Support comes in many ways and we can create our support networks. Where I come from, we grew up in a big family, where we had aunties, grandparents and extended families around. Boredom is never a term we understood. We always had relatives around the home, and friends just around the corner.
I remember when I was young, we had my grandparents at home with us, while my parents were out working. There were always someone at home to talk to or hangout with. My grandparents would help with the day to day running of the house, i.e. my grandfather helped with "entertaining" trades people when they turned up to repair the house, and my grandmother was in charge of our meals and supervising our domestic helper.

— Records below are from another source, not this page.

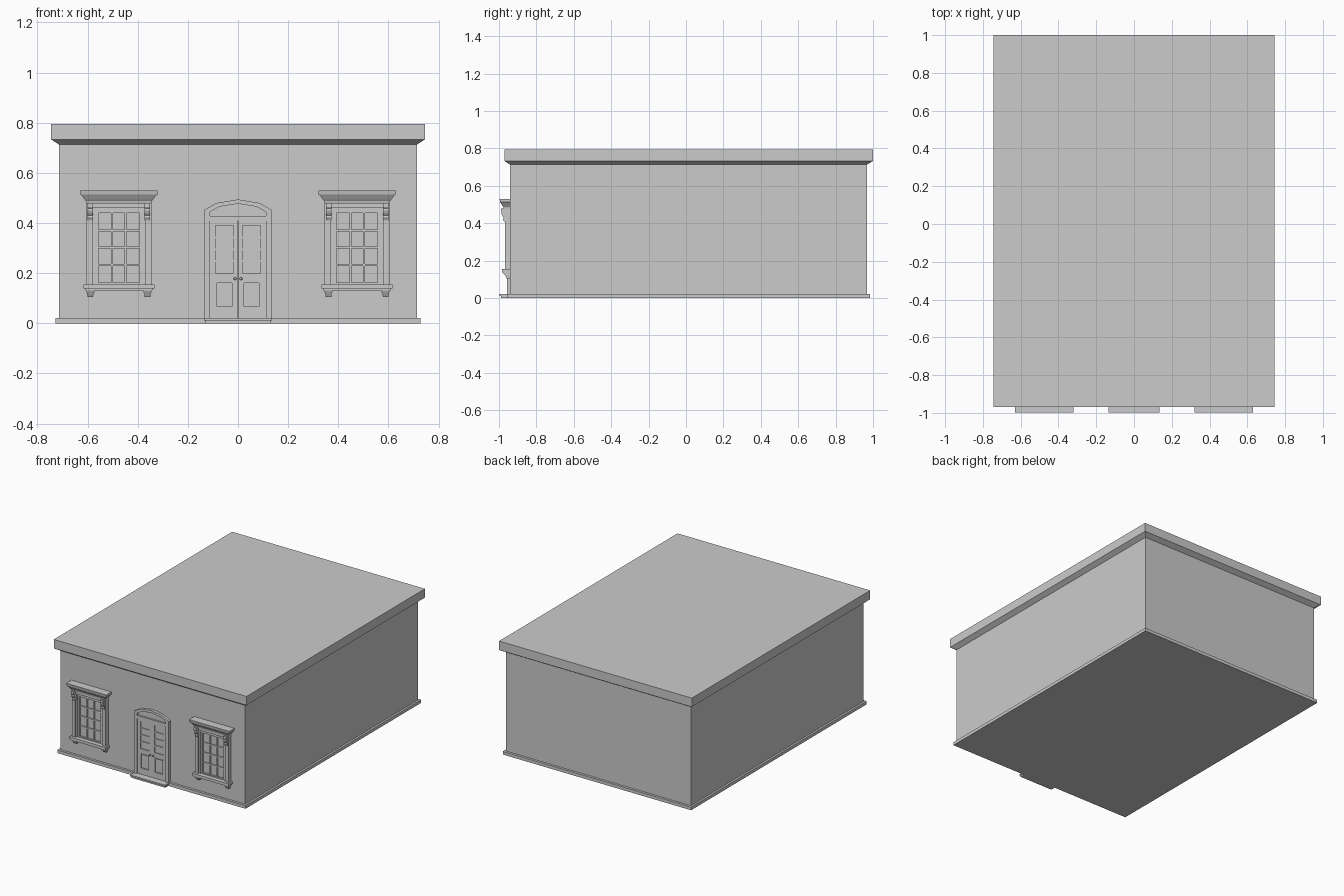
import bpy, bmesh
from mathutils import Matrix

if "Cube" in bpy.data.objects:
    bpy.data.objects.remove(bpy.data.objects["Cube"])

WALL = -0.94   # front wall plane
WX = 0.475     # window centre


def finish(name, bm, mirror=False):
    bmesh.ops.recalc_face_normals(bm, faces=bm.faces)
    me = bpy.data.meshes.new(name)
    bm.to_mesh(me)
    bm.free()
    ob = bpy.data.objects.new(name, me)
    bpy.context.collection.objects.link(ob)
    if mirror:
        ob.modifiers.new("Mirror", 'MIRROR').use_mirror_merge = False
    return ob


def add_loft(bm, rings):
    """Stack of rectangles (x0, x1, y0, y1, z) joined into a closed solid."""
    loops = [[bm.verts.new(p) for p in ((a, c, z), (b, c, z), (b, d, z), (a, d, z))]
             for a, b, c, d, z in rings]
    bm.faces.new(loops[0])
    bm.faces.new(loops[-1])
    for lo, hi in zip(loops, loops[1:]):
        for i in range(4):
            j = (i + 1) % 4
            bm.faces.new((lo[i], lo[j], hi[j], hi[i]))


def loft(name, rings, mirror=False):
    bm = bmesh.new()
    add_loft(bm, rings)
    return finish(name, bm, mirror)


def boxes(name, items, mirror=False):
    """Boxes given as (x0, x1, y0, y1, z0, z1)."""
    bm = bmesh.new()
    for a, b, c, d, e, f in items:
        add_loft(bm, [(a, b, c, d, e), (a, b, c, d, f)])
    return finish(name, bm, mirror)


def ring(name, outer, inner, y0, y1, mirror=False):
    """Frame between two matching x-z outlines, extruded from y0 to y1."""
    bm = bmesh.new()
    n = len(outer)
    L = [[bm.verts.new((x, y, z)) for x, z in pts]
         for pts, y in ((outer, y1), (outer, y0), (inner, y0), (inner, y1))]
    for k in range(4):
        a, b = L[k], L[(k + 1) % 4]
        for i in range(n):
            j = (i + 1) % n
            bm.faces.new((a[i], a[j], b[j], b[i]))
    return finish(name, bm, mirror)


def rect(x, half, z0, z1):
    return [(x - half, z0), (x + half, z0), (x + half, z1), (x - half, z1)]


# Main building: plinth, walls and flat roof with sloped cornice
loft("plinth", [(-.728, .728, -.956, .983, z) for z in (0, .022)])
loft("walls", [(-.714, .714, WALL, .967, z) for z in (.022, .713)])
loft("roof_cornice", [(-.714, .714, WALL, .967, .713), (-.745, .745, -.97, 1, .733),
                      (-.745, .745, -.97, 1, .795)])

# Window surround, sash and glazing bars
ring("window_frame", rect(WX, .13, .152, .482), rect(WX, .106, .152, .46), -.968, WALL, True)
ring("window_inner_frame", rect(WX, .106, .152, .46), rect(WX, .094, .155, .45), -.96, WALL, True)
ring("window_sash", rect(WX, .094, .155, .45), rect(WX, .082, .162, .44), -.955, WALL, True)
boxes("window_glass", [(WX - .084, WX + .084, -.943, WALL, .16, .442)], True)
bars = [(WX + s * .027 - .004, WX + s * .027 + .004, -.951, -.942, .16, .442) for s in (-1, 1)]
bars += [(WX - .083, WX + .083, -.95, -.942, z - .004, z + .004) for z in (.232, .302, .371)]
boxes("window_bars", bars, True)

# Moulded window hood
hood = [(.13, -.975, .478), (.132, -.977, .488), (.136, -.981, .493), (.149, -.992, .51),
        (.154, -.994, .513), (.155, -.997, .53)]
loft("window_hood", [(WX - h, WX + h, y, WALL, z) for h, y, z in hood], True)

# Window sill with its tapered feet
boxes("window_sill", [(WX - .141, WX + .141, -.985, WALL, .138, .155),
                      (WX - .133, WX + .133, -.978, WALL, .131, .138)], True)
for s, side in ((-1, "inner"), (1, "outer")):
    c = WX + s * .114
    loft("sill_foot_" + side, [(c - h, c + h, y, WALL, z) for h, y, z in
                               ((.011, -.958, .105), (.013, -.967, .122),
                                (.016, -.97, .122), (.016, -.975, .133))], True)
    # Scrolled bracket under the hood: side profile extruded across x
    prof = [(WALL, .48), (-.989, .48), (-.989, .464), (-.985, .458), (-.986, .45),
            (-.981, .438), (-.975, .43), (-.978, .42), (-.974, .41), (WALL, .41)]
    bm = bmesh.new()
    f = bm.faces.new([bm.verts.new((c - .011, y, z)) for y, z in prof])
    ext = bmesh.ops.extrude_face_region(bm, geom=[f], use_keep_orig=True)["geom"]
    bmesh.ops.translate(bm, verts=[v for v in ext if isinstance(v, bmesh.types.BMVert)],
                        vec=(.022, 0, 0))
    finish("hood_bracket_" + side, bm, True)

# Door step with overhanging tread
boxes("door_step", [(-.13, .13, -.99, WALL, 0, .012), (-.135, .135, -.998, WALL, .012, .022)])

# Arched door frame and fanlight
outer = [(-.135, .022), (-.135, .452), (-.085, .48), (0, .494), (.085, .48), (.135, .452), (.135, .022)]
inner = [(-.112, .022), (-.112, .443), (-.075, .465), (0, .477), (.075, .465), (.112, .443), (.112, .022)]
ring("door_frame", outer, inner, -.958, WALL)
boxes("fanlight_bar", [(-.112, .112, -.955, WALL, .408, .428)])
bm = bmesh.new()
bm.faces.new([bm.verts.new((x, -.943, z if z > .1 else .42)) for x, z in inner])
finish("fanlight_glass", bm)

# Double door: backing, stiles and rails around panes and lower panel
boxes("door_back", [(.001, .112, -.943, WALL, .022, .41)], True)
leaf = [(.001, .018, -.95, WALL, .022, .408), (.09, .112, -.95, WALL, .022, .408)]
leaf += [(.018, .09, -.95, WALL, a, b) for a, b in ((.022, .06), (.167, .2), (.39, .408))]
leaf += [(.018, .09, -.948, WALL, z - .004, z + .004) for z in (.248, .295, .342)]
boxes("door_leaf", leaf, True)
ring("door_panel_moulding", rect(.054, .036, .06, .167), rect(.054, .03, .066, .161),
     -.953, WALL, True)

# Door knobs
bm = bmesh.new()
bmesh.ops.create_uvsphere(bm, u_segments=12, v_segments=8, radius=.006,
                          matrix=Matrix.Translation((.012, -.955, .178)))
finish("door_knob", bm, True)
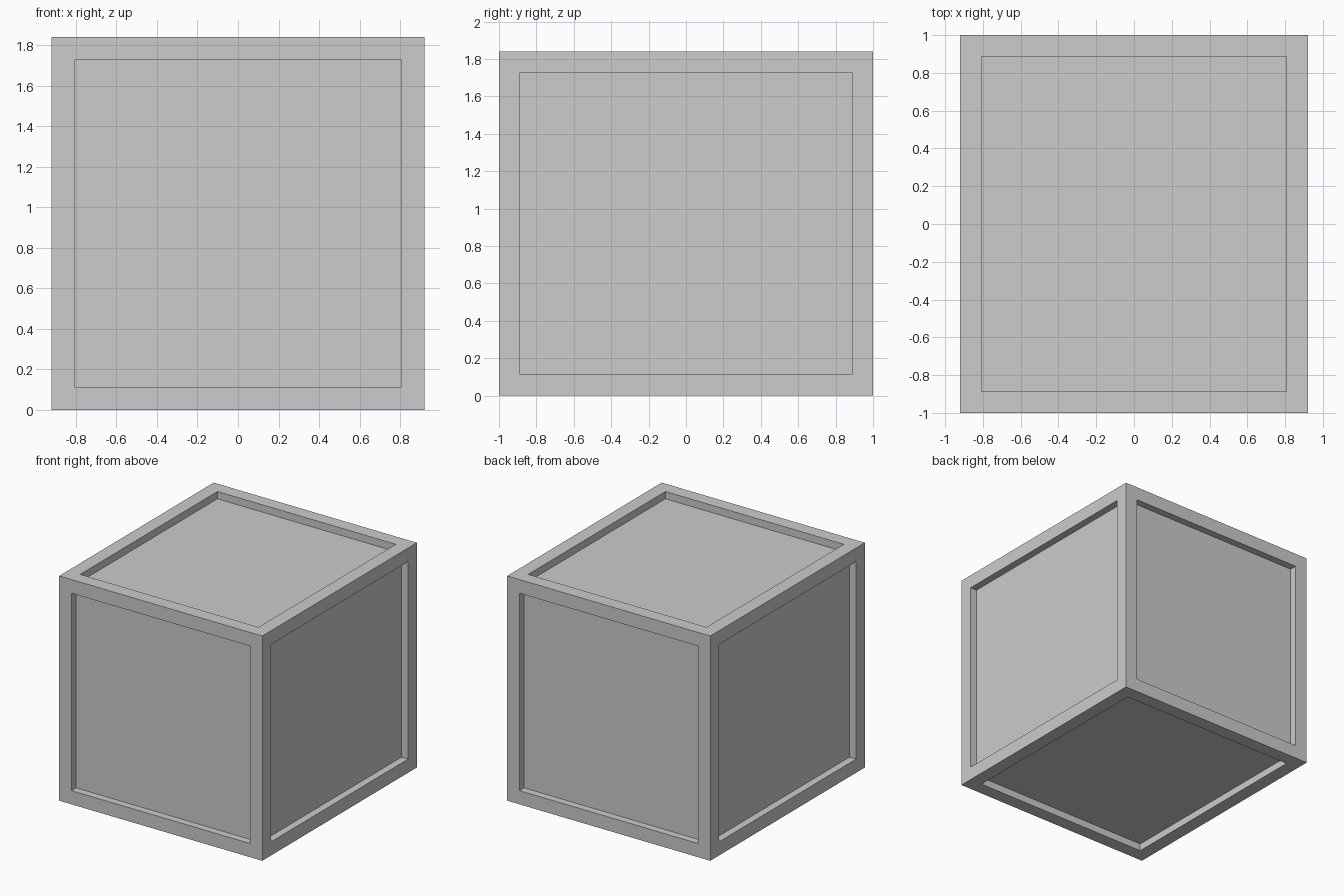
import bpy
import bmesh
from mathutils import Vector

SIZE = Vector((1.84, 2.0, 1.84))
BORDER = 0.112
DEPTH = 0.06

default = bpy.data.objects.get("Cube")
if default:
    bpy.data.objects.remove(default, do_unlink=True)

# Single plain grey
grey = bpy.data.materials.new("light_grey")
grey.use_nodes = True
grey.diffuse_color = (0.604, 0.604, 0.604, 1)
grey.node_tree.nodes["Principled BSDF"].inputs["Base Color"].default_value = grey.diffuse_color

# Solid block standing on the ground
bm = bmesh.new()
bmesh.ops.create_cube(bm, size=1)
bmesh.ops.scale(bm, vec=SIZE, verts=bm.verts)
bmesh.ops.translate(bm, vec=(0, 0, SIZE.z / 2), verts=bm.verts)
bm.normal_update()

# Frame border on every side
panels = list(bm.faces)
bmesh.ops.inset_individual(bm, faces=panels, thickness=BORDER, use_even_offset=True)
bm.normal_update()

# Panels sunk straight in behind the frame
sunk = bmesh.ops.extrude_discrete_faces(bm, faces=panels)["faces"]
bm.normal_update()
for face in sunk:
    bmesh.ops.translate(bm, vec=face.normal * -DEPTH, verts=face.verts[:])
bm.normal_update()

mesh = bpy.data.meshes.new("panelled_crate")
bm.to_mesh(mesh)
bm.free()
mesh.materials.append(grey)
crate = bpy.data.objects.new("panelled_crate", mesh)
bpy.context.collection.objects.link(crate)
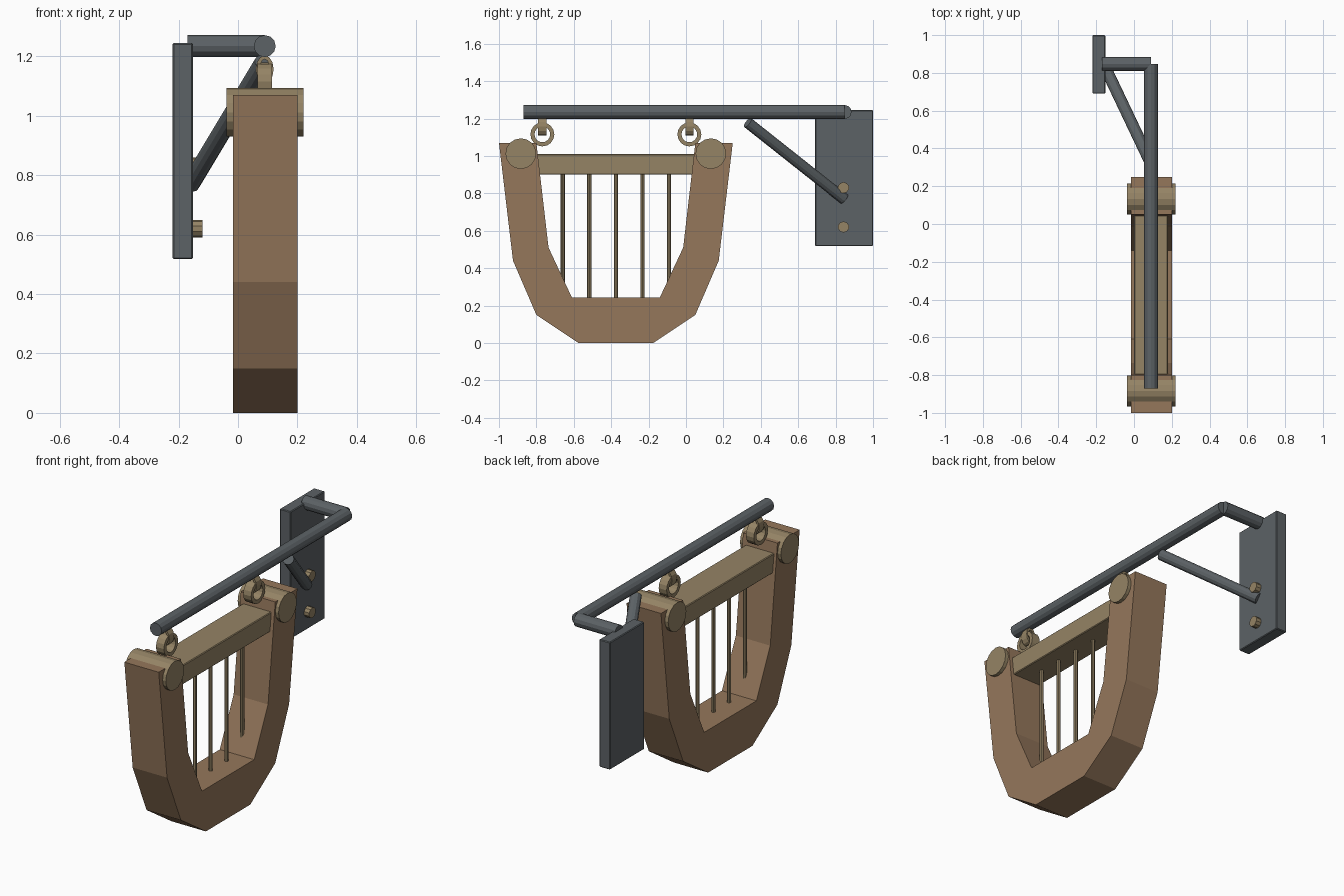
import bpy, bmesh, math
from mathutils import Vector

if "Cube" in bpy.data.objects:
    bpy.data.objects.remove(bpy.data.objects["Cube"])


def material(name, rgb):
    m = bpy.data.materials.new(name)
    m.diffuse_color = (*rgb, 1)
    m.use_nodes = True
    m.node_tree.nodes["Principled BSDF"].inputs["Base Color"].default_value = m.diffuse_color
    return m


WOOD = material("wood", (0.30, 0.185, 0.105))
BRASS = material("brass", (0.30, 0.23, 0.13))
IRON = material("iron", (0.107, 0.122, 0.132))


def finish(name, bm, mat):
    bmesh.ops.recalc_face_normals(bm, faces=bm.faces)
    me = bpy.data.meshes.new(name)
    bm.to_mesh(me)
    bm.free()
    ob = bpy.data.objects.new(name, me)
    bpy.context.collection.objects.link(ob)
    me.materials.append(mat)
    return ob


def box(name, lo, hi, mat, bevel=0.004):
    bm = bmesh.new()
    bmesh.ops.create_cube(bm, size=1)
    for v in bm.verts:
        v.co = [lo[i] + (v.co[i] + 0.5) * (hi[i] - lo[i]) for i in range(3)]
    ob = finish(name, bm, mat)
    b = ob.modifiers.new("bevel", 'BEVEL')
    b.width, b.segments = bevel, 1
    return ob


def rod(name, a, b, r, sides, mat):
    a, b = Vector(a), Vector(b)
    bm = bmesh.new()
    bmesh.ops.create_cone(bm, cap_ends=True, segments=sides, radius1=r, radius2=r, depth=(b - a).length)
    ob = finish(name, bm, mat)
    ob.rotation_euler = (b - a).to_track_quat('Z', 'Y').to_euler()
    ob.location = (a + b) / 2
    return ob


def band(name, centre, ru, rz, thick, width, axis, sides, mat):
    # flat ring with rectangular section, its axis along x or y
    bm = bmesh.new()
    c = Vector(centre)
    loops = []
    for i in range(sides):
        t = 2 * math.pi * i / sides
        loop = []
        for d, w in ((0, -1), (0, 1), (thick, 1), (thick, -1)):
            u, z, h = (ru - d) * math.cos(t), (rz - d) * math.sin(t), w * width / 2
            p = Vector((h, u, z)) if axis == 'X' else Vector((u, h, z))
            loop.append(bm.verts.new(c + p))
        loops.append(loop)
    for i in range(sides):
        p, q = loops[i], loops[(i + 1) % sides]
        for k in range(4):
            bm.faces.new((p[k], p[(k + 1) % 4], q[(k + 1) % 4], q[k]))
    return finish(name, bm, mat)


# U-shaped wooden frame: half profile (offset from centre, z), mirrored
CY = -0.375
outer = [(0.625, 1.07), (0.55, 0.44), (0.425, 0.15), (0.2, 0)]
inner = [(0.425, 1.07), (0.36, 0.51), (0.235, 0.243), (0.235, 0.243)]
outer = outer + [(-y, z) for y, z in reversed(outer)]
inner = inner[:3] + [(-y, z) for y, z in reversed(inner[:3])]
bm = bmesh.new()
vs = [bm.verts.new((-0.017, CY + y, z)) for y, z in outer + inner[::-1]]
face = bm.faces.new(vs)
ext = bmesh.ops.extrude_face_region(bm, geom=[face], use_keep_orig=True)
for g in ext['geom']:
    if isinstance(g, bmesh.types.BMVert):
        g.co.x = 0.2
finish("frame", bm, WOOD)

# Crossbar, pegs and strings
box("crossbar", (0, -0.81, 0.9), (0.18, 0.06, 1.01), BRASS)
for s in (-1, 1):
    y = CY + s * 0.508
    rod("peg", (-0.038, y, 1.012), (0.22, y, 1.012), 0.082, 16, BRASS)
for i in range(-2, 3):
    y = CY + i * 0.142
    rod("string", (0.09, y, 0.2), (0.09, y, 0.92), 0.011, 8, BRASS)

# Hanging rings and the eyes that hold them to the bar
for s in (-1, 1):
    y = CY + s * 0.393
    band("hanging_ring", (0.09, y, 1.115), 0.064, 0.064, 0.022, 0.05, 'X', 16, BRASS)
    band("eye", (0.09, y, 1.157), 0.03, 0.047, 0.013, 0.044, 'Y', 12, BRASS)

# Wall bracket: plate, arm, bar, brace and screws
box("wall_plate", (-0.22, 0.69, 0.518), (-0.152, 1.0, 1.245), IRON)
rod("bracket_arm", (-0.17, 0.848, 1.235), (0.09, 0.848, 1.235), 0.037, 12, IRON)
rod("hanging_bar", (0.09, -0.87, 1.235), (0.09, 0.848, 1.235), 0.037, 12, IRON)
rod("brace", (-0.16, 0.845, 0.77), (0.085, 0.33, 1.178), 0.031, 12, IRON)
for z in (0.62, 0.83):
    rod("screw", (-0.17, 0.842, z), (-0.12, 0.842, z), 0.03, 10, BRASS)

On top of that, we had friends and relatives dropping in to visit, so we literally were fully occupied from dawn till night.
When my parents came home from work, they will fully focused on resting or taking us to the park in the evening, and did not have to stress about the chores at home.
You see, I personally believe that families are meant to support each other and help each other. Raising children is meant to involve the extended family. However, nowadays, families are more of a nuclear family or a single parent family structure. We now see less of our extended families and friends.
When we moved to Australia, we were on our own for everything. We were on our own to fend for ourselves, and to learn to integrate into the society with our second language. My husband and I went straight into the workforce.
However the challenges began when we started a family… that was whole new learning curve altogether. Did we know what to do? How do you look after your young family?
Thinking back of all the support my parents had, our children only had us to support them. But this is not true – you can find support anywhere, IF you allow yourself to do so. You need not have the fixed idea that you have to have the extended family around for support – yes, it would be nice, but you don't have to rely on that.
Below are a few suggestions about where you can find support:
Become involved with a mother's group if you have one in your area. I have a good friend who I still keep in touch with -we have known each other since mother's group – meeting 22 years ago.
When we moved to Sydney, for the first few weeks, I took my children to various play groups, to integrate into the community and make new friends. This way you can build a supporting network.
Parents from preschools or occasional care
Connect with parents from your child care or occasional care centre.
When my children started school and whenever it was grandparents day at school, my dear neighbours, David and Jane (Jane is still supporting me and is on the mailing list) would go on my parents or parents in law's behalf. They were the adopted grandparents for my two grandchildren during my children's schooling days.
Parents, you need support. It may not be the same like when you were growing up with extended families around, but you can still find your support. You just have to look. You can still create the "adopted" extended family where-ever you are.
Have a connected day with your family.